Contact: Ellen Bank


May 1, 2000

MUSC Leads Multicenter Trial for Treatment of GAD

CHARLESTON, SC -- A large multi-center trial with the Medical University of South Carolina as the lead site to study the effectiveness of a popular antidepressant to control persistent anxiety also known as generalized anxiety disorder (GAD) will start May 3 at eight centers across the country.

Also May 3, a free screening for anxiety will be held at the Sheraton Hotel in North Charleston between 8 a.m. and 4 p.m. Individuals can come to the screening, take an anonymous written evaluation, and have a confidential meeting with a MUSC specialist. For information on the screening, call 792-5900.

"GAD is an extremely debilitating condition estimated to affect six to eight million people," said Olga Brawman-Mintzer, M.D., MUSC psychiatrist and clinical principal investigator for the study. It often interferes with the individual's everyday functioning, resulting in personal pain and suffering for those affected and their families. It also carries a substantial economic cost to society. The annual economic burden of all anxiety disorders was estimated at $63 billion in 1998. Patients feel constantly under stress. They are tense, worried, have difficulty sleeping. "Symptoms are chronic and are often worse during times of transition, but they are always present," said Brawman-Mintzer. GAD may result in clinical depression and can affect general health because of its influence on other body systems such as the immune system. Patients with the condition frequently go to their physicians with related symptoms such as upset stomach, headaches and chest pain. These patients utilize medical care and frequently require expensive testing to rule out physical causes of the symptoms. Many patients lose time from work, and some are unemployed, requiring government assistance.

For years, valium-like drugs have been prescribed for the condition. But these drugs have major drawbacks, particularly in the treatment of patients with a chronic disease such as GAD. Because of their these medications. They also may be habit forming in certain individuals.

"We've done some preliminary tests at MUSC with this medication, which is not addictive, and doesn't have a sedative effect," said Brawman-Mintzer.

The trial now being conducted is a large double-blind, placebo controlled study coordinated and sponsored by the Clinical Innovation Group of MUSC's Foundation for Research Development. It is anticipated that 262 patients will be enrolled at MUSC, the University of Pennsylvania, the Birmingham Research Group, Princeton Biomedical Research, the University of California at San Diego, George Washington University, Eastside Comprehensive Medical Services in New York and Four Rivers Clinical Research, Inc. in Peducah, Kentucky.

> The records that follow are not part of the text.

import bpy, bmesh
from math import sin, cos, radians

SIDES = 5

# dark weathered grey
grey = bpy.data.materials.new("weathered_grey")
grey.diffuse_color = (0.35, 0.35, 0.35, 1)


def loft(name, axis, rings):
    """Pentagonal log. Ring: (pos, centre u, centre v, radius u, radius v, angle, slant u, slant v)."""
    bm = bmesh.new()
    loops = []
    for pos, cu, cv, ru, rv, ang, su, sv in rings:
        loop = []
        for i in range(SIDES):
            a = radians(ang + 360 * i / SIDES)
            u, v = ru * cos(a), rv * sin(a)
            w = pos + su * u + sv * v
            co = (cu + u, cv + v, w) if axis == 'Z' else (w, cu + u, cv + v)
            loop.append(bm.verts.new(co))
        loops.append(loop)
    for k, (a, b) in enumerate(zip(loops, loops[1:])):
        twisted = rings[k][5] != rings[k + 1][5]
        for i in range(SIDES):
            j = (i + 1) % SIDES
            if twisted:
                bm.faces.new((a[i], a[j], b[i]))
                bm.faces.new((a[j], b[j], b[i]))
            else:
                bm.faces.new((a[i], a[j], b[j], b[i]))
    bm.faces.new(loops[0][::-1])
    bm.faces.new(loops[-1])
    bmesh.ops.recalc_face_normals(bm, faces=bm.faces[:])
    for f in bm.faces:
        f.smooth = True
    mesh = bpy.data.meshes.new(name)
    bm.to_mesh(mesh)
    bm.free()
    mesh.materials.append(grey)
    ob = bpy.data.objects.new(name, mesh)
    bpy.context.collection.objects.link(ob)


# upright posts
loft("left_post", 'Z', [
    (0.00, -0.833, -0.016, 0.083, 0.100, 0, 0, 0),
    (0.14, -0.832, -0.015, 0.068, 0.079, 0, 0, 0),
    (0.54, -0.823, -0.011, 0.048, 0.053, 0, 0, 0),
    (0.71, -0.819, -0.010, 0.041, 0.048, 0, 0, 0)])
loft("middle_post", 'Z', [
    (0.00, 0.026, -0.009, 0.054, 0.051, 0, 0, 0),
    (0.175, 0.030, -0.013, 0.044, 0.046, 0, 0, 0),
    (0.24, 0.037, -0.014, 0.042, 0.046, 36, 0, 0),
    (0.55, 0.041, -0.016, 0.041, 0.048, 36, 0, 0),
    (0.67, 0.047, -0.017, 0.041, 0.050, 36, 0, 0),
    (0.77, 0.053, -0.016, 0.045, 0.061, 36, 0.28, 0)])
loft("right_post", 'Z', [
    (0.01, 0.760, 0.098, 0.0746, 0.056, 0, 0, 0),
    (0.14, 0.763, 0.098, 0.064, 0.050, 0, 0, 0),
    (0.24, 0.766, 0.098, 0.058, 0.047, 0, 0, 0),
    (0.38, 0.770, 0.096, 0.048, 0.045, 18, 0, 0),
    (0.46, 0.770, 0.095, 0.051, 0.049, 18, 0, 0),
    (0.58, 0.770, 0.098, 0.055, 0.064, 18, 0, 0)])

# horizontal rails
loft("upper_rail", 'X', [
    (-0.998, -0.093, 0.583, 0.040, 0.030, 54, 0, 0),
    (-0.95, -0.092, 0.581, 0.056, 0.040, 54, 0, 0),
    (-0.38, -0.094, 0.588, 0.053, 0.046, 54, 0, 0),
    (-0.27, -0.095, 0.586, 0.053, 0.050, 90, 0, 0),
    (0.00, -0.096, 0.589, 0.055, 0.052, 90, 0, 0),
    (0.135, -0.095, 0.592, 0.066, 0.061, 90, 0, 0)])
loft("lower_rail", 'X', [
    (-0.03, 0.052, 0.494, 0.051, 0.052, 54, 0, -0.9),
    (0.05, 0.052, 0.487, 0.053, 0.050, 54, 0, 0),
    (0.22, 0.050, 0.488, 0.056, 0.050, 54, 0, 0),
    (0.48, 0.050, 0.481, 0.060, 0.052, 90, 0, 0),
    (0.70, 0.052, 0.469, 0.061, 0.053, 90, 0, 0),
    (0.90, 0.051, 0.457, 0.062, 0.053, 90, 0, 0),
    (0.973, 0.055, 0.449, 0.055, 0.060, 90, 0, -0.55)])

MUSC's Clinical Innovation Group with Brawman-Mintzer, designed the study and selected sites across the country specifically for their expertise in treatment of GAD and the diversity of their patient populations. "We manage the research at each institution, collect and evaluate data, and prepare articles based on results for peer review in scientific publications," according to Terri Putman, director of project operations, MUSC Clinical Innovation Group.